"What a coincidence!" I began my response. "I have been wanting to apologize to you."
"But the fault was all mine, let me assure you," returned Edgar.
"No, you may not. Let us kiss on the cheeks French style, and then I will explain ..."
"Well, it is not my style to kiss a man, but if you insist ..."
"I do not insist. But let me cut to the chase. Putting chess before the affection I have for you and offending you is something I am very sorry for. And I realize now that La Dolce Vita is a coffee shop, a place to be with others and enjoy coffee and the good pastries which Enzo and his wife prepare for us, and that it is not a chess club. So I hope the next time you want to ask me a question when I am playing, you will do it. And I will stop playing and answer your question and give you some more questions to ask. Let me show you, by the way, the answer to your last question."

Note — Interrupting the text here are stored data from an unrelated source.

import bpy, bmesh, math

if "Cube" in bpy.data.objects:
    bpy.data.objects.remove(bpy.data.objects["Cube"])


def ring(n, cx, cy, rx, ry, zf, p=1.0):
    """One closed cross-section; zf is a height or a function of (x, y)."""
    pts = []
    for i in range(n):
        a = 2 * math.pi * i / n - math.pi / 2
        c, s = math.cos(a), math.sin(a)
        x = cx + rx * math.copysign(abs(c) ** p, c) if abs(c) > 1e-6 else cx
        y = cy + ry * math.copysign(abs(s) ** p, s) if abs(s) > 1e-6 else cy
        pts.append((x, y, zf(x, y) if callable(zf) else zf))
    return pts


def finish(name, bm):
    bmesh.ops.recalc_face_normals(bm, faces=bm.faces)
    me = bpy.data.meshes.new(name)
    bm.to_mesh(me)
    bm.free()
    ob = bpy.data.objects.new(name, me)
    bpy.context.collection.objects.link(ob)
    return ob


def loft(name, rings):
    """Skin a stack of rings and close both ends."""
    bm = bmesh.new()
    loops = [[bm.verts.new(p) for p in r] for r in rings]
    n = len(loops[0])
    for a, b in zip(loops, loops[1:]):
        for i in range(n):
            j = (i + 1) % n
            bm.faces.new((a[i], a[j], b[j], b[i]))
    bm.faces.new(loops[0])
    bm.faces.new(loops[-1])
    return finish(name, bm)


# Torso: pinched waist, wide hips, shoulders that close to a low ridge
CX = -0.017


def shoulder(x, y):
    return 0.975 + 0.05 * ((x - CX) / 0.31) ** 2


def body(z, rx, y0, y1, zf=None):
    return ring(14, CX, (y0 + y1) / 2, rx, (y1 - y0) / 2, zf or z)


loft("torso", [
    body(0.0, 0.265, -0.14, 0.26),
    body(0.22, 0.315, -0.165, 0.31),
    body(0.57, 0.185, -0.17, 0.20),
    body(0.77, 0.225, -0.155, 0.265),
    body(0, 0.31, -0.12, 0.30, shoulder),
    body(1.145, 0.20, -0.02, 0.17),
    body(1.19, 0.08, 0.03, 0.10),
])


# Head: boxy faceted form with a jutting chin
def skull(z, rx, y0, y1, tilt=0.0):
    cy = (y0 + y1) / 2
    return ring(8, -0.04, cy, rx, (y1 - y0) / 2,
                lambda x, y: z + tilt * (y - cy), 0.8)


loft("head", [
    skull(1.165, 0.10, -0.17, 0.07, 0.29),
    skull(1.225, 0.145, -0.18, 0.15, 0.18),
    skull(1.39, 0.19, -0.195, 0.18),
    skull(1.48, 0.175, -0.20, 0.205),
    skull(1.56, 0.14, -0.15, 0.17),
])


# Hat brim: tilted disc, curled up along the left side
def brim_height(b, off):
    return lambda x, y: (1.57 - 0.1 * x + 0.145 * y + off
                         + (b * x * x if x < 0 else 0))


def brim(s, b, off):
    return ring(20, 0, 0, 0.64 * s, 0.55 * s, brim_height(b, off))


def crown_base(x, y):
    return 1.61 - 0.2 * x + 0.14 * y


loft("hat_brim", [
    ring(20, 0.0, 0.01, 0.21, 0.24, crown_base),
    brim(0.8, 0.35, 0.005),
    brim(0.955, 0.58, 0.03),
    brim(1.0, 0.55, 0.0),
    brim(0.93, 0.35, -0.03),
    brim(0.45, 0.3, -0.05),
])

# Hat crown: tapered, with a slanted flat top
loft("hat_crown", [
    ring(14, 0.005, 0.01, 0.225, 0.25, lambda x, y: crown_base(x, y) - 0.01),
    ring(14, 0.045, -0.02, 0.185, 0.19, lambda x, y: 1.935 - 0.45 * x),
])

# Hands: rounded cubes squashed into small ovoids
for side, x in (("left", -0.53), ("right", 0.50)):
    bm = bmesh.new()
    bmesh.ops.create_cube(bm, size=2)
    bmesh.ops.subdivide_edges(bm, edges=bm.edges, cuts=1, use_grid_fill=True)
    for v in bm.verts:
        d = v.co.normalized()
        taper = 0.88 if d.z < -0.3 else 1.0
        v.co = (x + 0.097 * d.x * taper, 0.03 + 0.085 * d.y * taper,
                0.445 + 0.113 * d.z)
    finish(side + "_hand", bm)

With this, I led him over to a chess board and set up the pieces. Then I asked him, "The move you asked about, the move with the king and the castle, do you remember it?"
"Yes, quite well. I had never seen that before," he replied, his eyes riveted on the setup.
"Well, here is how it works." With that, I opened with a few moves which cleared the way between white's king-side rook and the king, then said, "Here is the position from which I made the move."
"Yes, I remember the position," he said.
Then I castled the king.
"It is called castling," I said.
"And why do you do that?" he asked.
"Ah, that is an interesting question, which is to say it has an interesting answer. Actually there are two answers. One has to do with playing chess. For starters, the move protects the king by getting it away from the center files of the board. Also, it gets the power of the castled rook into the center files. Usually, you want to focus on the center of the board in the early part of the game."
"Ah! And because your opponent will also focus his power on the center files, it is better to get the king away from them. It is so?" responded Edgar.
"Exactly!" I said.
"And the other answer?" asked Edgar.
"The other answer is to the question, 'Why does the rule exist in the first place?' And the answer is, to the best of my knowledge, 'We do not know.' We do know that the rule developed gradually and rather chaotically over a period beginning about 1300 and spanning about 100 years. Historians of chess speculate that the rule was introduced to eliminate a set of moves which were repeated in almost every game; thus the reason for the rule was to make the game more interesting. There are other rules which were introduced for the same reason. For example, the pawn can move two squares on its first move. But the real reason for these changes is the reason for chess itself: fun!"
"Fun, eh? Fun for masochists it seems to me. But I love you both! How about some espresso? On me, of course."
"No, no," interrupted Enzo, our host. "On me!"
Then he said, looking at the other faces in the shop as they listened to our discussion, "On me, for everyone!"